Even if a small/medium company gets up and profitable, you can bet your boots it will eventually be bought out, have its assets stripped, and be relocated north. The harder we try to create wealth, the more we get knocked back. Regional development is dead.

So ... here's the plan:

We collectively ditch the idea of ever being productive again. Why bother? Instead, we encourage a local culture of ''economic malaise'' where everyone tries as hard as they can to suck handouts from central government. We apply for grants, benefits, and subsidies wherever we can. We deliberately become a high-dependency community full of gold card holders and other needy useless folk. Instead of feeling proud about our work ethic, we celebrate our ability to draw on our helplessness.

Paradoxically, by developing as a community of pathetic dole bludgers and dependants, we will draw in a huge network of sophisticated support services. They, too, will generate no actual wealth for the country, being lawyers on legal aid, ACC-funded health professionals and community support workers drawing on public sector funding. They would be employed by non-profits funded by more grants and subsidies. This will all help suck more precious central government funding into our community.

Dunedin would slowly become a huge black hole of helplessness down which money would pour. It would fold in on itself like some cataclysmic economic sinkhole. And as the cash flowed through our hands, the rest of the country would look on in envy as our economy boomed away on the back of our lethargy. Our role would simply be to consume, not to produce. We would all become delightfully fat and lazy as we warmed to the role.

Associated with this lack of purpose would be a lack of ambition or drive. We wouldn't give a toss about running a successful Super Rugby franchise. Pride and glory would be virtues of the past ... simply old-fashioned concepts based on doing things well. Instead, we would greasily slap each other on the back whenever good fortune fell in our laps or we heard about another scam to draw in funds. Passive indulgence would be the order of the day.

Freedom campers already show us the way. They flock to Dunedin in droves, showing an unerring instinct for feeding passively off the generous support of others. As the city considers applying for subsidies and special levies to help us cope with this unrelentingly negative drain on our resources, we can learn from them. The less you contribute, the more funding you attract. It's the new dynamic, like it or not. Passive dependency is where it's at.

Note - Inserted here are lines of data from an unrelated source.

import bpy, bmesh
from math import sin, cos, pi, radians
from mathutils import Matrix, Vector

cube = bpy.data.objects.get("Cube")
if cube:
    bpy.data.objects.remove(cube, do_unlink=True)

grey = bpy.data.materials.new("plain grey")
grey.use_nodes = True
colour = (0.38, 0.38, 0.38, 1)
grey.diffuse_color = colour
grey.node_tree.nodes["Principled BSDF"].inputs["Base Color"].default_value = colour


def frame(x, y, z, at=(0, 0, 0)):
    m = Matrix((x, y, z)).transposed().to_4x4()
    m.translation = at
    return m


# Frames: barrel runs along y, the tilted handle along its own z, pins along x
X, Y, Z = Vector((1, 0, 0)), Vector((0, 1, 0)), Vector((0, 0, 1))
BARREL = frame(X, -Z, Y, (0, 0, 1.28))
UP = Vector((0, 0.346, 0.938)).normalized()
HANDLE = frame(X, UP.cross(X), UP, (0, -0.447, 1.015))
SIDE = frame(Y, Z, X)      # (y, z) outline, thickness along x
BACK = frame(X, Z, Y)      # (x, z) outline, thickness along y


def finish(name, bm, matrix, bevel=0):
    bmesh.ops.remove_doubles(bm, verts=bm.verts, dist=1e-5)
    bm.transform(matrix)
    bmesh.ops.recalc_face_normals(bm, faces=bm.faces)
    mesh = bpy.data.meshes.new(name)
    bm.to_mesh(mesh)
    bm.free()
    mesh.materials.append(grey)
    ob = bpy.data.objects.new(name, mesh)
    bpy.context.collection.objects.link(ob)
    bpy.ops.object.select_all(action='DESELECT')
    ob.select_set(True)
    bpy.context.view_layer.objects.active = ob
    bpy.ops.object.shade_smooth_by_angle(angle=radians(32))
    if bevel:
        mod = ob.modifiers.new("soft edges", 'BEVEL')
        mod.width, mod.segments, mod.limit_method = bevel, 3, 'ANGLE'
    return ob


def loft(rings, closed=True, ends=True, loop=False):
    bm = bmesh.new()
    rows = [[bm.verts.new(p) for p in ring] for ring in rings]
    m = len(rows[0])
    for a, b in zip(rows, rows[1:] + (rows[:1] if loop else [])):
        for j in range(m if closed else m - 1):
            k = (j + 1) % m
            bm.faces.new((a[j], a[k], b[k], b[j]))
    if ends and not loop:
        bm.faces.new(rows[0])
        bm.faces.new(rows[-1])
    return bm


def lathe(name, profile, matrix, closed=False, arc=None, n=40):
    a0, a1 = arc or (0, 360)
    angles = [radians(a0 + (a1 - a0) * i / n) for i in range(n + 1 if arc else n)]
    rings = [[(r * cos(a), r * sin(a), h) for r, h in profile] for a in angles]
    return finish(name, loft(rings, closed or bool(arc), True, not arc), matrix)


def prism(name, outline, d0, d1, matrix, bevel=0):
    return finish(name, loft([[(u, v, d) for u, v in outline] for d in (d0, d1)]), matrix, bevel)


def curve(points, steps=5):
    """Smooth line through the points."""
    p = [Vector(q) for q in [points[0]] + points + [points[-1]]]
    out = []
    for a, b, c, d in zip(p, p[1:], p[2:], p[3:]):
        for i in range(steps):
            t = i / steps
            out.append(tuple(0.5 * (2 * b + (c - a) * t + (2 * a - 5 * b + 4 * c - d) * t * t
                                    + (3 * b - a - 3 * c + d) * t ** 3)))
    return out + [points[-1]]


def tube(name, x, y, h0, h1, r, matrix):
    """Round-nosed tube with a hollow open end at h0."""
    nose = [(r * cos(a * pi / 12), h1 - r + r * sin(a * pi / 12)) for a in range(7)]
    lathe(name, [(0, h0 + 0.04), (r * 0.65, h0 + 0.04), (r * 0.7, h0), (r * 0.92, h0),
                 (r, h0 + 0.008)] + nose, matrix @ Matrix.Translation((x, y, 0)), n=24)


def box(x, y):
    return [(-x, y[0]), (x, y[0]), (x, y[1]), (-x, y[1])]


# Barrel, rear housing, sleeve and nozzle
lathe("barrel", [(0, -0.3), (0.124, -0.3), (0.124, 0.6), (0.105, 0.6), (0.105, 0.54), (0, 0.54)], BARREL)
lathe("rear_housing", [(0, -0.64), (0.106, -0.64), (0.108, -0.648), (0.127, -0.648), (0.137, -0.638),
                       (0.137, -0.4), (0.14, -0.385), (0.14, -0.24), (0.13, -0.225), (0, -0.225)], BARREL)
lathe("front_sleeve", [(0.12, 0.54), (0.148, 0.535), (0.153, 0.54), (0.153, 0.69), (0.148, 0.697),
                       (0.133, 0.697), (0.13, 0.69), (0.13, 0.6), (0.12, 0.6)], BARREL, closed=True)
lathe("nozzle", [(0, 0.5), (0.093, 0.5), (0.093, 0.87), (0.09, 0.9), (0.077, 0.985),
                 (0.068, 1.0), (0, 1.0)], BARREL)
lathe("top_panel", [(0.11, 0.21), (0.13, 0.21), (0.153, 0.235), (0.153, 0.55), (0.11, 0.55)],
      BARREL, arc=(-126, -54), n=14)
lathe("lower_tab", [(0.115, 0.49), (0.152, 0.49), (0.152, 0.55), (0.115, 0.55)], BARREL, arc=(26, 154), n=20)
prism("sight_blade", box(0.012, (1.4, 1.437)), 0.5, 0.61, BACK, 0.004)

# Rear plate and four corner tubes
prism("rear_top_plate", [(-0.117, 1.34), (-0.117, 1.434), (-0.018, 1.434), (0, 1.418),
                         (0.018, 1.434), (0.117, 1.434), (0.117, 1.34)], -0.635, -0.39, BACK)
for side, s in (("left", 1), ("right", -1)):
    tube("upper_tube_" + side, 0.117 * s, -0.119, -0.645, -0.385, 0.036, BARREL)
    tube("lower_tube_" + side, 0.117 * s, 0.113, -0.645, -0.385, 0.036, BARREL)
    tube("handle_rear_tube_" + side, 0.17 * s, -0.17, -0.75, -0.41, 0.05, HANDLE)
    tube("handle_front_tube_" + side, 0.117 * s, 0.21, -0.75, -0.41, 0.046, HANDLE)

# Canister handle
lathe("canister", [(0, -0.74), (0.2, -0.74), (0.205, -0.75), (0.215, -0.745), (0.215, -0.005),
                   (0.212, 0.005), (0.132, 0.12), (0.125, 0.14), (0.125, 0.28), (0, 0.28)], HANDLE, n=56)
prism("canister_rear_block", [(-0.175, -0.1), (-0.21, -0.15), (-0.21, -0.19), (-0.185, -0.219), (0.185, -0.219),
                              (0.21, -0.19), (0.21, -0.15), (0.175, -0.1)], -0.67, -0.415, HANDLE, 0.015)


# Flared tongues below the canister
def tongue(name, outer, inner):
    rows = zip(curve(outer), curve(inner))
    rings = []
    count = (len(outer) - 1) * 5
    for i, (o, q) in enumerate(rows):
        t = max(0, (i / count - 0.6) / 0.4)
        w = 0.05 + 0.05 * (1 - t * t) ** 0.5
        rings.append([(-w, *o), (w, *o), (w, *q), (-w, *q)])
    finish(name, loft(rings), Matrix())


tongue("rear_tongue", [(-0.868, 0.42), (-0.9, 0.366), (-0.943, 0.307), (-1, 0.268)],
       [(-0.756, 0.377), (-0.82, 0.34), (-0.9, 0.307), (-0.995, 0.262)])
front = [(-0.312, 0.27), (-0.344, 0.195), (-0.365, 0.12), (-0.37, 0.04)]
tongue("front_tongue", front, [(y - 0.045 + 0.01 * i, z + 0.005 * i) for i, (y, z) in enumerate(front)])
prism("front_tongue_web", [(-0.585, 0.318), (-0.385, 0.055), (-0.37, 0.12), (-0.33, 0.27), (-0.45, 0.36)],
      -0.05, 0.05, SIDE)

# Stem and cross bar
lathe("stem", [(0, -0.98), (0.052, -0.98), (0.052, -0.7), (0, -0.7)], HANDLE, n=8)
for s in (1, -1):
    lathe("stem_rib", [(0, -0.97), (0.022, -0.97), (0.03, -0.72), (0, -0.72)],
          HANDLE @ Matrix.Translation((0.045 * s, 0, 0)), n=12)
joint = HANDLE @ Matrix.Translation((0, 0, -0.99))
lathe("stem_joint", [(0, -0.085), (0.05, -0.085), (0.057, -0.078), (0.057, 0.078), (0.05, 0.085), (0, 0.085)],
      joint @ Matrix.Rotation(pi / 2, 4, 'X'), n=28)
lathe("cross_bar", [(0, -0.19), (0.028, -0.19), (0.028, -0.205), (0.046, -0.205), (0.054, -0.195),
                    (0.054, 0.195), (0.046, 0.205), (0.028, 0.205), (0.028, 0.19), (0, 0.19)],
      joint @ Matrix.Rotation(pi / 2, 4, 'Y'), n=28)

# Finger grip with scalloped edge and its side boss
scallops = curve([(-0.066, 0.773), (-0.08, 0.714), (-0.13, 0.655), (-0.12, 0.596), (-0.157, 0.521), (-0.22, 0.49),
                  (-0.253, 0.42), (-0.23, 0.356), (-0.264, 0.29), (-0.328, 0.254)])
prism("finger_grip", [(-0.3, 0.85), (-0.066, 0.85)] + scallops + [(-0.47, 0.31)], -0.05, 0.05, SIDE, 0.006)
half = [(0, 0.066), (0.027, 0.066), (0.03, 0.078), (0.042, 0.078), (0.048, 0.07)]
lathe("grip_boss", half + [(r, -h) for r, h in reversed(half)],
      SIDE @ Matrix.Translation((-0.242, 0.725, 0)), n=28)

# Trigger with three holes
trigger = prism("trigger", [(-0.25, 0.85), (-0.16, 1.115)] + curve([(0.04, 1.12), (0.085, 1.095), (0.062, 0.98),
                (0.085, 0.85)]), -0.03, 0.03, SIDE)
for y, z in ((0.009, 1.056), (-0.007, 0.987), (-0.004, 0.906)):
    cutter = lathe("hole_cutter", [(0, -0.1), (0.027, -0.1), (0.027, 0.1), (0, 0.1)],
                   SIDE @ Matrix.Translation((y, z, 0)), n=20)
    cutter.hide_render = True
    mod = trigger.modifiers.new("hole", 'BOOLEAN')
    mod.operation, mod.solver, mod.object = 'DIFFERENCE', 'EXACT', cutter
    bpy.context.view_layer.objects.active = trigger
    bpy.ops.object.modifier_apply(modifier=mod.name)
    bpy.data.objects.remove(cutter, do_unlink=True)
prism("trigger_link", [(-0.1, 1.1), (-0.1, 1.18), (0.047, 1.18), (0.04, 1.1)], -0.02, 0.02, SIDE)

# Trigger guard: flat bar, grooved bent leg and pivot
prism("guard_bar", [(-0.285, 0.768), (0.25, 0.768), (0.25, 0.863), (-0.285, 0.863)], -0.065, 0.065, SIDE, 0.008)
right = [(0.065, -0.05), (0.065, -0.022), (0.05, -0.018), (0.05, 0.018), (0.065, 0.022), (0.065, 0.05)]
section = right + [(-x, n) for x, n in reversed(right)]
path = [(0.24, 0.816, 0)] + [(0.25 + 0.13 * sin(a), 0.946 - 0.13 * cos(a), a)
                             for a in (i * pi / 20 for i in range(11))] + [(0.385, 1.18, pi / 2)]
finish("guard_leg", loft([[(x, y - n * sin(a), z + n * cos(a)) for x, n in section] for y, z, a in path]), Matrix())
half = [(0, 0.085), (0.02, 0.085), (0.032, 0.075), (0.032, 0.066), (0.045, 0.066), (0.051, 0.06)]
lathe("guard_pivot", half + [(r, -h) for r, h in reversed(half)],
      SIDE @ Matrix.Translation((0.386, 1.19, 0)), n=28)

Some may struggle to embrace this new vision. But we need to wake up to the reality of current economic factors. Instead of vainly trying to build economic wealth in the face of totally self-serving and remote decision-makers, let's fall in with the inevitable consequences of this arrogant neglect of our region.

Let's read the wind shifts of economic fortune, and get real. They will reap what they don't sow. Pigeons will come home to shit, and we will fiddle while Rome burns.

-Warrington man Chris Skellett is an author, speaker and workshop presenter.


Chris, it's too much, passive dependency. No one can stay polite and 'umble for that long.

Secesh. From the Waitaki down.